© 2016 Shmoop University, Inc. All rights reserved.
Birches

Birches

  

by Robert Frost

Lines 48-53 Summary

Get out the microscope, because we’re going through this poem line-by-line.

Lines 48-49

I'd like to get away from earth awhile
And then come back to it and begin over.

  • The speaker transitions to the idea that going back to his childhood is an escape. He wants to take a vacation from life.
  • Whether it's a vacation from adult life with responsibilities or a vacation from the world of the living, we don't know.
  • The idea to take away is that he wants a new beginning. He still enjoys life's pleasures, and he doesn't want to die. But he doesn't want to be where he is now.
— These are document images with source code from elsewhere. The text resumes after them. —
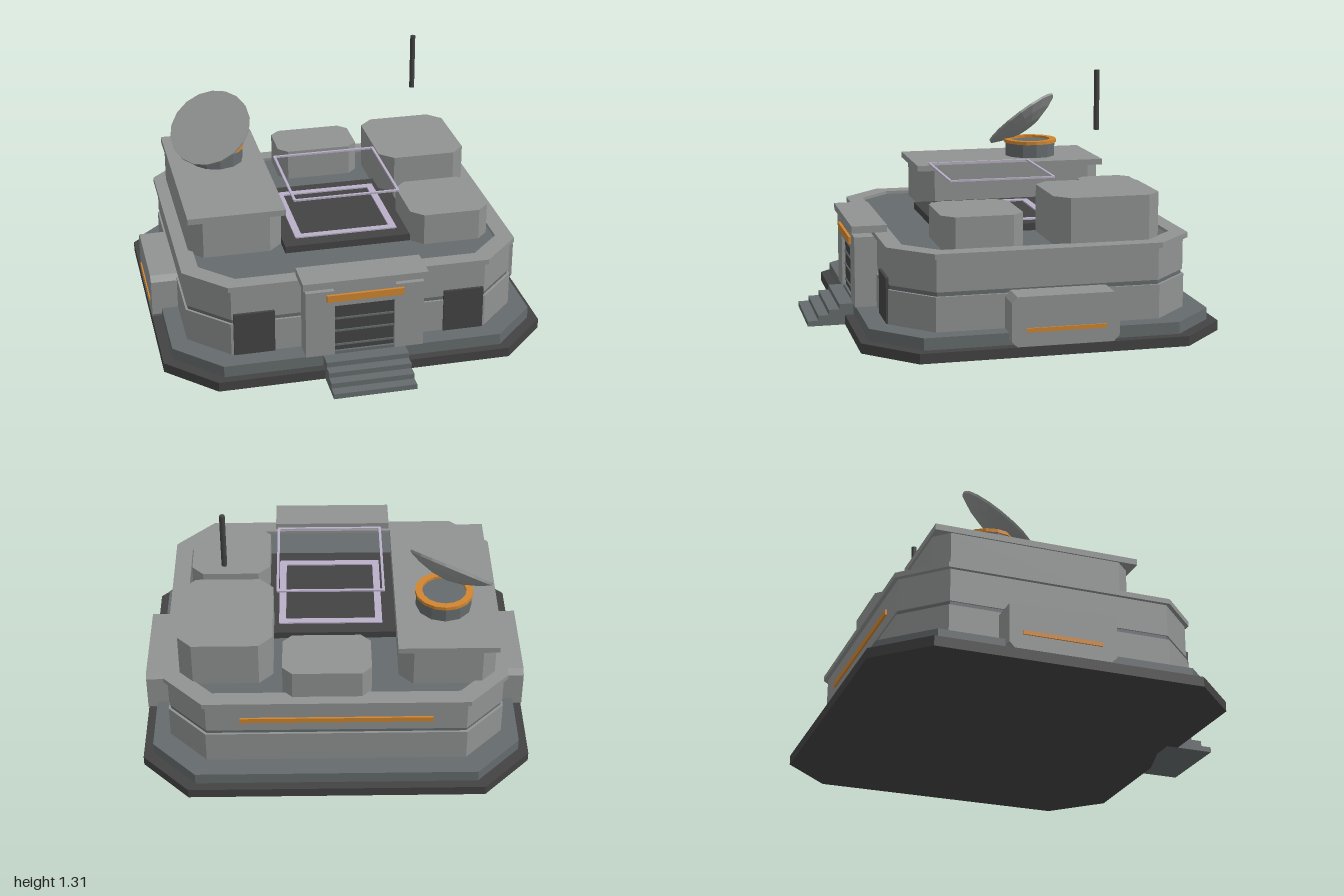
import * as THREE from 'three';

const mat = (name, color, extra = {}) => {
  const m = new THREE.MeshStandardMaterial({ color, ...extra });
  m.name = name;
  return m;
};

export function createModel() {
  const light = mat('light grey', 0x919393);
  const mid = mat('slate grey', 0x656b6d);
  const dark = mat('charcoal', 0x434343);
  const orange = mat('orange', 0xd08530);
  const glow = mat('pale lavender', 0xb9b0c8);

  const root = new THREE.Group();
  root.name = 'outpost';

  const add = (name, geo, material, x = 0, y = 0, z = 0) => {
    const m = new THREE.Mesh(geo, material);
    m.name = name;
    m.position.set(x, y, z);
    root.add(m);
    return m;
  };

  // box given by its lower and upper limits on each axis
  const box = (name, material, [x0, x1], [y0, y1], [z0, z1]) =>
    add(name, new THREE.BoxGeometry(x1 - x0, y1 - y0, z1 - z0), material,
      (x0 + x1) / 2, (y0 + y1) / 2, (z0 + z1) / 2);

  // rectangle outline with cut corners
  const outline = (target, hx, hz, c) => {
    const p = [[hx, -hz + c], [hx, hz - c], [hx - c, hz], [-hx + c, hz],
      [-hx, hz - c], [-hx, -hz + c], [-hx + c, -hz], [hx - c, -hz]];
    return target.setFromPoints(p.map(([x, y]) => new THREE.Vector2(x, y)));
  };
  const rawPrism = (hx, hz, c, depth, hole) => {
    const s = outline(new THREE.Shape(), hx, hz, c);
    if (hole) s.holes.push(outline(new THREE.Path(), ...hole));
    return new THREE.ExtrudeGeometry(s, { depth, bevelEnabled: false });
  };
  // upright prism with cut corners
  const prism = (name, material, [x0, x1], [y0, y1], [z0, z1], c, hole) =>
    add(name, rawPrism((x1 - x0) / 2, (z1 - z0) / 2, c, y1 - y0, hole).rotateX(-Math.PI / 2),
      material, (x0 + x1) / 2, y0, (z0 + z1) / 2);

  // foundation and main walls
  prism('foundation', dark, [-0.985, 0.985], [0, 0.05], [-1, 0.81], 0.24);
  prism('plinth', mid, [-0.935, 0.935], [0.05, 0.11], [-0.953, 0.765], 0.225);
  prism('lowerWall', light, [-0.85, 0.85], [0.11, 0.282], [-0.845, 0.66], 0.195);
  prism('wallBand', mid, [-0.838, 0.838], [0.282, 0.304], [-0.833, 0.648], 0.19);
  prism('upperWall', light, [-0.845, 0.845], [0.304, 0.468], [-0.84, 0.655], 0.195);
  prism('roof', mid, [-0.8, 0.8], [0.46, 0.478], [-0.8, 0.61], 0.18);
  prism('parapet', light, [-0.864, 0.864], [0.468, 0.494], [-0.86, 0.67], 0.2, [0.775, 0.68, 0.16]);

  // entrance
  for (const s of [-1, 1]) {
    const span = (a, b) => (s > 0 ? [a, b] : [-b, -a]);
    box('entrancePillar', light, span(0.152, 0.3), [0.11, 0.47], [0.62, 0.77]);
    box('frontHatch', dark, span(0.435, 0.642), [0.11, 0.337], [0.64, 0.67]);

    // side pods, outline with cut corners seen from the side
    const pod = add('sidePod', rawPrism(0.267, 0.122, 0.028, 0.165).rotateY(s * Math.PI / 2),
      light, s * 0.82, 0.173, -0.139);
    pod.scale.set(1, 1, 1);
    box('sidePodStrip', orange, span(0.984, 0.992), [0.122, 0.142], [-0.34, 0.055]);
  }
  box('entranceHeader', light, [-0.155, 0.155], [0.385, 0.495], [0.62, 0.77]);
  box('entranceLintel', light, [-0.316, 0.316], [0.494, 0.53], [0.605, 0.785]);
  box('entranceSign', orange, [-0.195, 0.195], [0.416, 0.452], [0.768, 0.784]);
  box('entranceDoor', dark, [-0.153, 0.153], [0.11, 0.386], [0.64, 0.752]);
  for (const y of [0.155, 0.235, 0.305])
    box('doorSlat', mid, [-0.152, 0.152], [y - 0.005, y + 0.005], [0.745, 0.757]);
  box('doorSill', mid, [-0.153, 0.153], [0.11, 0.124], [0.745, 0.765]);

  // front steps
  for (let i = 0; i < 4; i++)
    box('step', mid, [-0.21, 0.21], [0, 0.027 * (i + 1)], [0.75, 1 - 0.054 * i]);

  // light strip on the back wall
  box('backStrip', orange, [-0.48, 0.48], [0.36, 0.387], [-0.85, -0.83]);

  // roof buildings
  prism('longBlock', light, [-0.798, -0.315], [0.47, 0.685], [-0.7, 0.305], 0.07);
  box('longBlockRoof', light, [-0.806, -0.305], [0.683, 0.714], [-0.71, 0.33]);
  prism('backBlock', light, [-0.175, 0.266], [0.47, 0.643], [-0.808, -0.513], 0.048);
  prism('tallBlock', light, [0.314, 0.784], [0.47, 0.718], [-0.684, -0.146], 0.07);
  prism('frontBlock', light, [0.338, 0.75], [0.47, 0.643], [0, 0.408], 0.06);

  // landing pad with its marking and the hovering frame
  const cx = 0.021;
  box('landingPad', dark, [-0.316, 0.37], [0.47, 0.515], [-0.336, 0.35]);
  const frame = (name, half, inner, y, h) => {
    const r = [cx - half, cx + half];
    prism(name, glow, r, [y, y + h], [-half + 0.004, half + 0.004], 0.004, [inner, inner, 0.004]);
  };
  frame('padMarking', 0.268, 0.232, 0.514, 0.008);
  frame('hoverFrame', 0.277, 0.264, 0.73, 0.009);

  // dish mount
  const mx = -0.55, mz = -0.36;
  const drum = new THREE.CylinderGeometry(0.142, 0.142, 0.08, 12).toNonIndexed();
  drum.computeVertexNormals();
  add('dishMount', drum, mid, mx, 0.752, mz);
  const ring = new THREE.Shape().absarc(0, 0, 0.148, 0, Math.PI * 2);
  ring.holes.push(new THREE.Path().absarc(0, 0, 0.112, 0, Math.PI * 2));
  add('mountRing', new THREE.ExtrudeGeometry(ring, { depth: 0.018, bevelEnabled: false, curveSegments: 8 })
    .rotateX(-Math.PI / 2), orange, mx, 0.788, mz);

  // dish with a shallow domed back
  const profile = [[0, -0.07], [0.08, -0.06], [0.16, -0.035], [0.222, -0.006], [0.222, 0.006], [0, 0.006]];
  const dishGeo = new THREE.LatheGeometry(profile.map(([x, y]) => new THREE.Vector2(x, y)), 18).toNonIndexed();
  dishGeo.computeVertexNormals();
  const dish = add('dish', dishGeo, light, -0.585, 0.915, -0.32);
  dish.quaternion.setFromUnitVectors(new THREE.Vector3(0, 1, 0),
    new THREE.Vector3(-0.39, 0.76, 0.52).normalize());

  // antenna mast
  add('antenna', new THREE.CylinderGeometry(0.014, 0.014, 0.297, 8), dark, 0.546, 1.16, -0.411);

  return root;
}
Lines 50-53

May no fate willfully misunderstand me
And half grant what I wish and snatch me away
Not to return. Earth's the right place for love:
I don't know where it's likely to go better.

  • The speaker seems to make the following disclaimer: "If any deity, higher power, etc. heard me wish for a break from life, please don't take away my life without ensuring the safe return after an agreed upon time."
  • Just in case his dreary outlook on life is a phase, the speaker says to himself that he has no desire to make his vacation from life permanent.
  • His reason is that he is a lover of life. Anyone who appreciates the sway of trees in the chilling wind loves life.
  • For the speaker, love is a worldly idea.
  • "It's" (meaning love) worldly to him, because the world is all he knows.
  • He recognizes that the world you know is better than an imagined one.

People who Shmooped this also Shmooped...

Advertisement